WesternITE has nearly 50 student chapters today. The University of California, Berkeley (when I graduated) used to be one of very few transportation programs in the west. We can now hire talented graduates in every one of our states who have excellent backgrounds and core fundamentals essential to transportation engineering of the future.
We now have the responsibility to prepare our next generation leaders with access to our profession in more ways. The Student Leadership Summit, an International Traffic Bowl, LeadershipITE, student visits to work places, topic networking events, mentorship, reaching out beyond civil engineering to attract complementary degrees to transportation and buddying up students at local section events. All of these play a role in fusing our student members to a future in transportation in new and enduring ways. We know that when we place professionals and students together in intimate, face-to-face networking sessions, mentorship blooms and leaders are born. We are passionate about making a difference in our communities and so are they.
Our ability to bring this to life requires resources. We have a great team of WesternITE volunteers who oversee and manage the endowment fund and they are eager to expand it for the next generation of student outreach and engagement opportunities. Some ideas are simply expanding the great programs we already have (such as the Data Collection Fund) and others are growing new channels of student/professional engagement (such as those listed above). Every ITE event I have attended, the students are excited to hear from all of us about what a career in transportation – the real world – looks like.

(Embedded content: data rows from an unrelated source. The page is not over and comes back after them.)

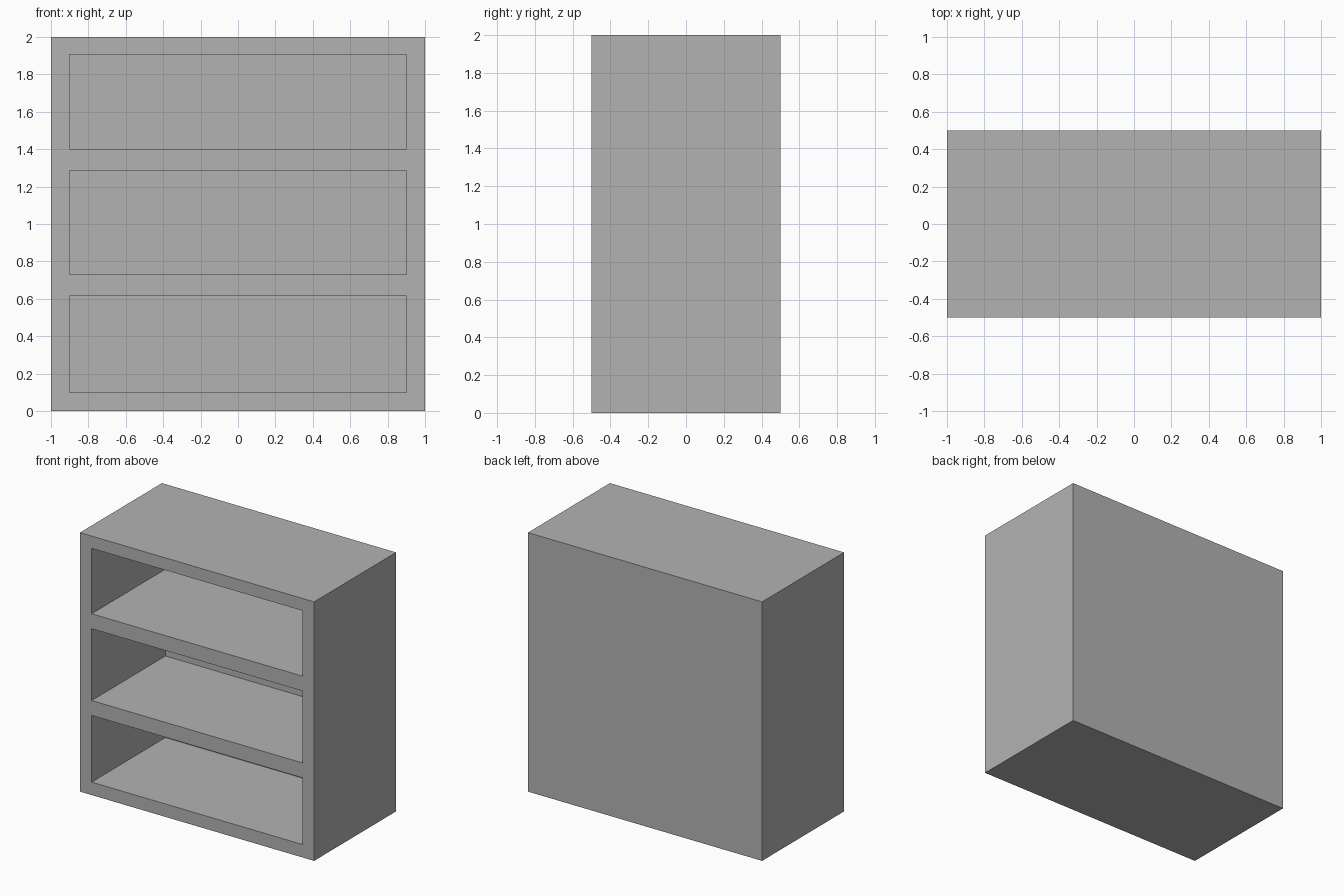
import bpy

# Remove the default cube only
if "Cube" in bpy.data.objects:
    bpy.data.objects.remove(bpy.data.objects["Cube"], do_unlink=True)

WIDTH, DEPTH, HEIGHT = 2.0, 1.0, 2.0
BOARD = 0.1                                              # side and back thickness
BAYS = [(0.1, 0.615), (0.73, 1.285), (1.4, 1.905)]       # bottom and top of each opening

grey = bpy.data.materials.new("plain grey")
grey.use_nodes = True
grey.diffuse_color = (0.45, 0.45, 0.45, 1)
grey.node_tree.nodes["Principled BSDF"].inputs["Base Color"].default_value = grey.diffuse_color


def box(name, low, high):
    """Axis-aligned box between two corners."""
    centre = [(a + b) / 2 for a, b in zip(low, high)]
    bpy.ops.mesh.primitive_cube_add(size=1, location=centre)
    ob = bpy.context.object
    ob.name = ob.data.name = name
    ob.scale = [b - a for a, b in zip(low, high)]
    bpy.ops.object.transform_apply(location=True, rotation=False, scale=True)
    ob.data.materials.append(grey)
    return ob


# Solid cabinet body, closed at the back
shelf = box("bookshelf", (-WIDTH / 2, -DEPTH / 2, 0), (WIDTH / 2, DEPTH / 2, HEIGHT))

# Hollow out each bay from the front, leaving sides, shelves and back panel
inner = WIDTH / 2 - BOARD
for bottom, top in BAYS:
    cutter = box("bay_cutter", (-inner, -DEPTH, bottom), (inner, DEPTH / 2 - BOARD, top))
    cutter.hide_render = True
    cut = shelf.modifiers.new("bay", "BOOLEAN")
    cut.operation = "DIFFERENCE"
    cut.solver = "EXACT"
    cut.object = cutter
    bpy.context.view_layer.objects.active = shelf
    bpy.ops.object.modifier_apply(modifier=cut.name)
    bpy.data.objects.remove(cutter, do_unlink=True)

If you think attracting and retaining the best and brightest to transportation might be a good idea with the transformative changes on the horizon – that energized, young professionals might help us collaborate, create and innovate in new and exciting ways – I would encourage you to join me and giving routinely to the WesternITE Student Endowment Fund allowing it to reach more students who will find a home in our profession and ITE.